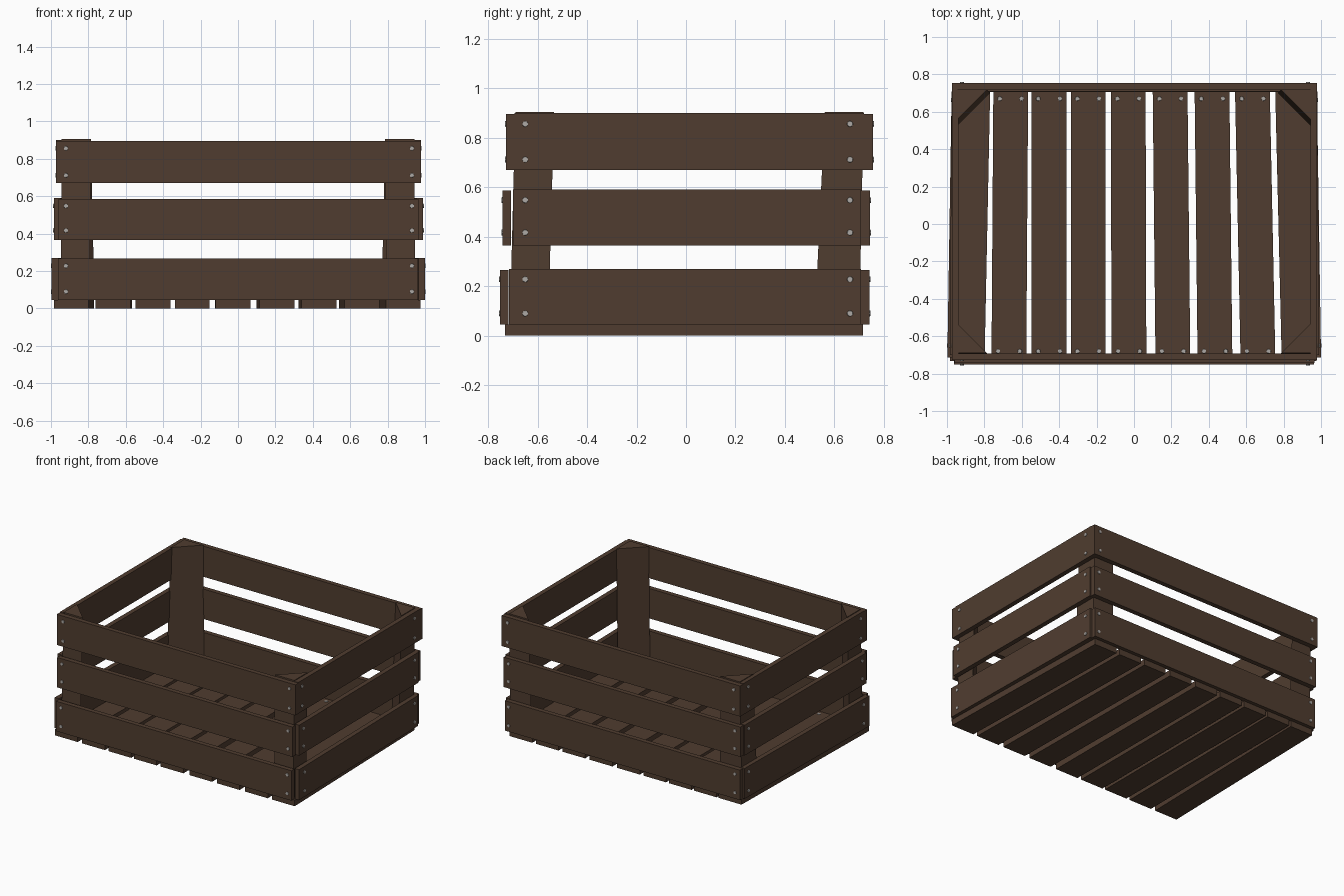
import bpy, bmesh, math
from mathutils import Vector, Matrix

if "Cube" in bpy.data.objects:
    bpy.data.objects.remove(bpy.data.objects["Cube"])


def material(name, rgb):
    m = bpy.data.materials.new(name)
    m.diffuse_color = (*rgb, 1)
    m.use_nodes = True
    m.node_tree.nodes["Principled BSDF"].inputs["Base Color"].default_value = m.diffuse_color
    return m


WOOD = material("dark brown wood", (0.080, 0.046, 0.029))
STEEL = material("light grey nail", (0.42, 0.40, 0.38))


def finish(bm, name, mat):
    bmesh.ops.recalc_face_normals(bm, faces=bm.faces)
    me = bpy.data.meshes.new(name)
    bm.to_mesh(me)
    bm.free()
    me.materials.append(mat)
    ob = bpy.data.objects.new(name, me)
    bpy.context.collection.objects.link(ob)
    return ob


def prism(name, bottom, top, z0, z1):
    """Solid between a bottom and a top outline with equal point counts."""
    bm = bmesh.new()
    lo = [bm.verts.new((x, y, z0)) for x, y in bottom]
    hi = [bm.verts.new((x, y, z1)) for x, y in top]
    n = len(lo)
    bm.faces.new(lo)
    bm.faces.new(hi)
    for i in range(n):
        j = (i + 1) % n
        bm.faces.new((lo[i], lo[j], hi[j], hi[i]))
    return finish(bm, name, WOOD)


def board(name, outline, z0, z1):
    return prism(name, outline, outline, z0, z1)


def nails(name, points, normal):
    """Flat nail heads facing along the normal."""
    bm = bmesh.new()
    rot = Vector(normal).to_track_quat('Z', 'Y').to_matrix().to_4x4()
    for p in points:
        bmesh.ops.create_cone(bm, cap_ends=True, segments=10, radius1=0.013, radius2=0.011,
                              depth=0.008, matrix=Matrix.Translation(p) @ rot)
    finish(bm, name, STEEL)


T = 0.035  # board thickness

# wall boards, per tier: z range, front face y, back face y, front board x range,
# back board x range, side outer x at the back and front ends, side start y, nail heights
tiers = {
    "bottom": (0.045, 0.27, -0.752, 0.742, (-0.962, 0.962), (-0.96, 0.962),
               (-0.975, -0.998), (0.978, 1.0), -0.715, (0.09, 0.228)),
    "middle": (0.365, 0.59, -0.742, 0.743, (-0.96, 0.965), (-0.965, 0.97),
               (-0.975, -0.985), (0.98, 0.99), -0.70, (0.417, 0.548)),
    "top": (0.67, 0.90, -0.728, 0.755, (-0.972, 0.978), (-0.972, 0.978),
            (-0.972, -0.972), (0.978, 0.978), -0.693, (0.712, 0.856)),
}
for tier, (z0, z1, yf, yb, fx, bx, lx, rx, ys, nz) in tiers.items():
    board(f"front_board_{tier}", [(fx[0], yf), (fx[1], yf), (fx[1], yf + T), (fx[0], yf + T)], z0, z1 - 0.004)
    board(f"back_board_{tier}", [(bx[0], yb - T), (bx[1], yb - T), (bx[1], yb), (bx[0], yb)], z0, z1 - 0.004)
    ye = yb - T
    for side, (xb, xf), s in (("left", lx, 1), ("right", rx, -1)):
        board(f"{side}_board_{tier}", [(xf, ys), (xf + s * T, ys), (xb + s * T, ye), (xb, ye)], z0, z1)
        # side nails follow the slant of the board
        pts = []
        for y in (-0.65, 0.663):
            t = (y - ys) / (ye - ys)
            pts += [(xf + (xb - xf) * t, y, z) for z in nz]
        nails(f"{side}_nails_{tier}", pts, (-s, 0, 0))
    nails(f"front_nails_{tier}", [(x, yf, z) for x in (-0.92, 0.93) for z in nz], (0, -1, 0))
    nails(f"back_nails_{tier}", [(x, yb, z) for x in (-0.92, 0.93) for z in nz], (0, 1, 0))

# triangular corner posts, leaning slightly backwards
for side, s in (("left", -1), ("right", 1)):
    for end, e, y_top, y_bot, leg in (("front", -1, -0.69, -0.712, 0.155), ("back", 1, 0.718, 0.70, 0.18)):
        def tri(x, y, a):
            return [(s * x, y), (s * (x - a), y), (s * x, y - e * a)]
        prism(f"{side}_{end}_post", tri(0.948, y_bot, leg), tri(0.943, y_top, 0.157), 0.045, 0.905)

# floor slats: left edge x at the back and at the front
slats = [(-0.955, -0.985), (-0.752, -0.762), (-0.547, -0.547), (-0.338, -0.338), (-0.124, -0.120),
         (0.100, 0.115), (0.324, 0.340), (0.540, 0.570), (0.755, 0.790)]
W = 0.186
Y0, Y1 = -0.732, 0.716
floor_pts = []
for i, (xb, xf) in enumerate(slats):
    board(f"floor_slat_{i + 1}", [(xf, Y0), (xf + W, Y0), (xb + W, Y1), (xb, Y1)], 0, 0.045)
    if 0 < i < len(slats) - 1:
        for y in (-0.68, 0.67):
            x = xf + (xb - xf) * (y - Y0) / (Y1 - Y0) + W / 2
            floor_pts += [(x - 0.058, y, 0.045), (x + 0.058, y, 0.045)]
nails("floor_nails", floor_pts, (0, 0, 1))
++++
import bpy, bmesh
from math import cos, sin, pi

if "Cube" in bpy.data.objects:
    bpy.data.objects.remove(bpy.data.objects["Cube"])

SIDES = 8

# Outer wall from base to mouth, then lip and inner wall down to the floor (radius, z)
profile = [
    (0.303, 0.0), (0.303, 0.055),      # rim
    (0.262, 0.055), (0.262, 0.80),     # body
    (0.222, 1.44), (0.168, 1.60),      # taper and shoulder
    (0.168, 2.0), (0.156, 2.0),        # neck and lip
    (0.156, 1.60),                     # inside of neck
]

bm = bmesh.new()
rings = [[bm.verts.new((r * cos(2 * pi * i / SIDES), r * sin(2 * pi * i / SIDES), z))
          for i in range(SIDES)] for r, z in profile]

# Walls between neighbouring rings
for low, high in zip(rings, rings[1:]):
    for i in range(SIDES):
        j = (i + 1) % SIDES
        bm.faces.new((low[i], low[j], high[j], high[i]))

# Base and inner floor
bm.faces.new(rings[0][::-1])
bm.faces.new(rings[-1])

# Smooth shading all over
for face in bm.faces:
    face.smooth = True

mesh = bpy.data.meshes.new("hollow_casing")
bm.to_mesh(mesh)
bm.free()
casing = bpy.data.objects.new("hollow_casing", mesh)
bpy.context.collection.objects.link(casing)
++++
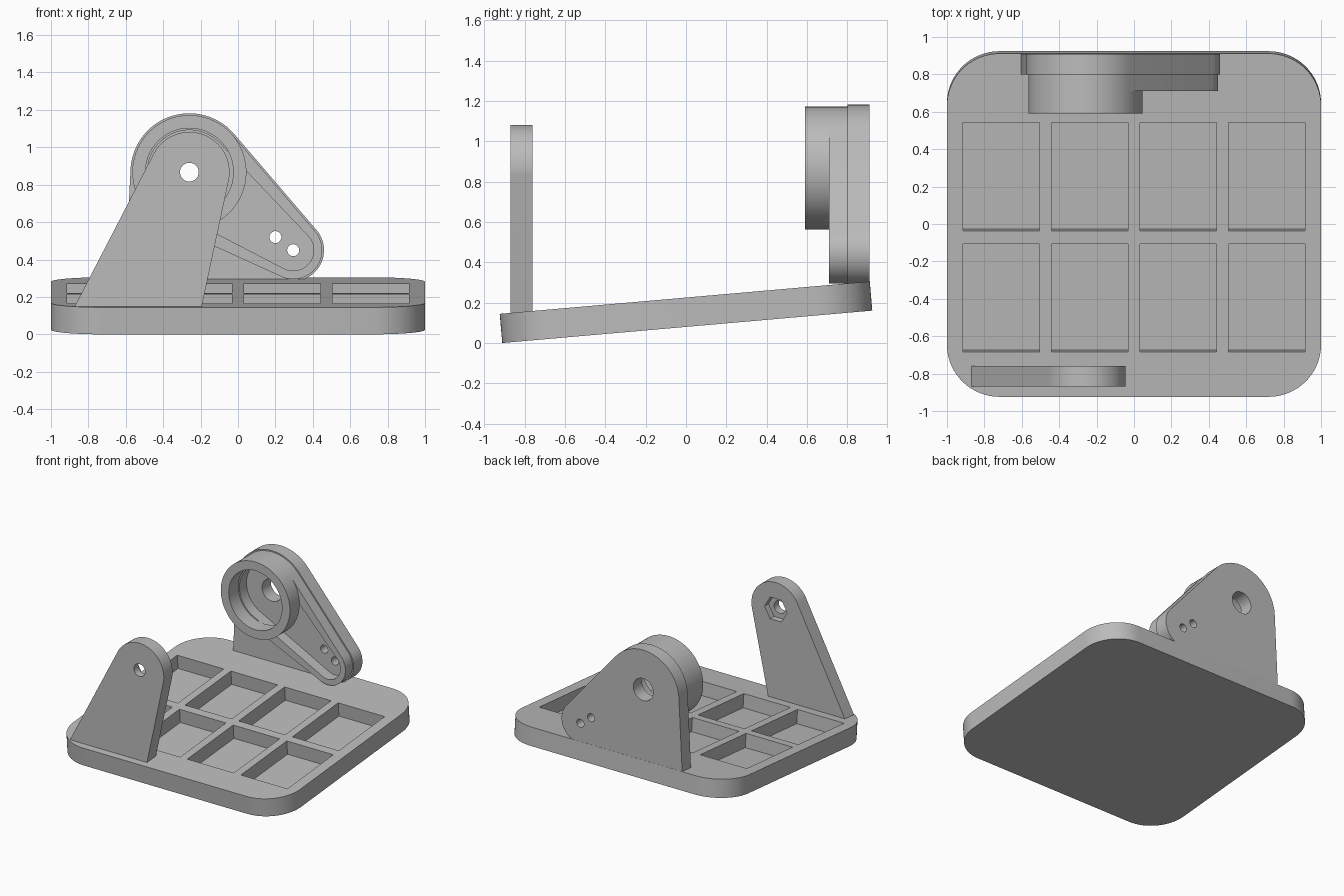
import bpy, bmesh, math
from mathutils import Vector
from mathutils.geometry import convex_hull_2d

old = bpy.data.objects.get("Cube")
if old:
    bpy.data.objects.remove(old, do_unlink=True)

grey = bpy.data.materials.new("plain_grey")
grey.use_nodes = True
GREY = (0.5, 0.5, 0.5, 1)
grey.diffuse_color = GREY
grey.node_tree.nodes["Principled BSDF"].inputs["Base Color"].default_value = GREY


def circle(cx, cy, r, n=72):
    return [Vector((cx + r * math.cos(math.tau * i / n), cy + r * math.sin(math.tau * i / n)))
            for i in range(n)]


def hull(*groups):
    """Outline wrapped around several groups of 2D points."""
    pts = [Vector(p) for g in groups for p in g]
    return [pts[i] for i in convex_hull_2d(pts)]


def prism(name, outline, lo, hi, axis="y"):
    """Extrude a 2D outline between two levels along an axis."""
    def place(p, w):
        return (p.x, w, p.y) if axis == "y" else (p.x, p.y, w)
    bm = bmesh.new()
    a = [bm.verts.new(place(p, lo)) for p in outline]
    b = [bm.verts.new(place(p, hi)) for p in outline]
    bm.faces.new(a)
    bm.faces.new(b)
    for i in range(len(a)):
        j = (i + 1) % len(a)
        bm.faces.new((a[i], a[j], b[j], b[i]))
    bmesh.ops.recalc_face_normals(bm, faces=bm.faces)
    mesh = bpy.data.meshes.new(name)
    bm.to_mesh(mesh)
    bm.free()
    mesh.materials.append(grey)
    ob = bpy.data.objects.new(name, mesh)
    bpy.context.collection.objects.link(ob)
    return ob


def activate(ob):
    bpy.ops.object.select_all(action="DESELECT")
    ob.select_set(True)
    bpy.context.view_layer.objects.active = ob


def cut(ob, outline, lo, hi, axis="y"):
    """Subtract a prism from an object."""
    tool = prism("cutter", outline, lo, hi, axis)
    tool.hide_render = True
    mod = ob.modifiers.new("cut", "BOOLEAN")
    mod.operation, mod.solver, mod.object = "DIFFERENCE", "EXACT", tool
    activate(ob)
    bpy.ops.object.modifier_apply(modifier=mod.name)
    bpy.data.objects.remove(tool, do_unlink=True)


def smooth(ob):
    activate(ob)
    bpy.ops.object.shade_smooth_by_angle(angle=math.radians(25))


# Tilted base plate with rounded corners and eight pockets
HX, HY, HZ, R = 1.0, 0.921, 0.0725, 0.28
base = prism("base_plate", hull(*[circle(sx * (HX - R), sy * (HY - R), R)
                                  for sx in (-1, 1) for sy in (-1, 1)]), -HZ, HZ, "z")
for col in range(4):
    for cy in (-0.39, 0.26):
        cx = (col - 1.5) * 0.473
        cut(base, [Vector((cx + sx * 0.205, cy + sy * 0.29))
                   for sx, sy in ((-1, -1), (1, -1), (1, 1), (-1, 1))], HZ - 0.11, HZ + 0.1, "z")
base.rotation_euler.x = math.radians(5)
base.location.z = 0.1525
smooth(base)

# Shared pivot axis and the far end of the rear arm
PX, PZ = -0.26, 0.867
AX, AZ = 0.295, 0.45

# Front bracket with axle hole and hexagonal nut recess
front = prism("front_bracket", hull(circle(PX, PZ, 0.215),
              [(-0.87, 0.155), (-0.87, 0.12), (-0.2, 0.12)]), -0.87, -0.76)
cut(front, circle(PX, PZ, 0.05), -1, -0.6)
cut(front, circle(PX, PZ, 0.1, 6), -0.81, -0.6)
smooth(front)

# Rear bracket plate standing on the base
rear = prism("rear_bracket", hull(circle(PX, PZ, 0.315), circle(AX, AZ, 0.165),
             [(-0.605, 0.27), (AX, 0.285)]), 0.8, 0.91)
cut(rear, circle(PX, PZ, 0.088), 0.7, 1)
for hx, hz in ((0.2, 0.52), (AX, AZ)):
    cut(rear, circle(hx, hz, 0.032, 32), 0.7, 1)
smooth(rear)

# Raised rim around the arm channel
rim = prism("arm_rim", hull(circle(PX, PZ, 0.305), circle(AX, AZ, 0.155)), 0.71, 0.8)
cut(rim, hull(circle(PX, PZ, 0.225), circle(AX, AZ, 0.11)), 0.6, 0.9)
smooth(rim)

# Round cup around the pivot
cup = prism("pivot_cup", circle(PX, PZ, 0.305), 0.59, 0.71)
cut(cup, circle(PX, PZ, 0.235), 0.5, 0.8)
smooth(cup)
++++
TASK REQUIREMENTS: In the data above, which lines lie between the line with "from mathutils import Vector, Matrix" and the line with "m.use_nodes = True", inclusive? Print those lines exactly and nothing else.

RESULT OF THE TASK:
from mathutils import Vector, Matrix

if "Cube" in bpy.data.objects:
    bpy.data.objects.remove(bpy.data.objects["Cube"])


def material(name, rgb):
    m = bpy.data.materials.new(name)
    m.diffuse_color = (*rgb, 1)
    m.use_nodes = True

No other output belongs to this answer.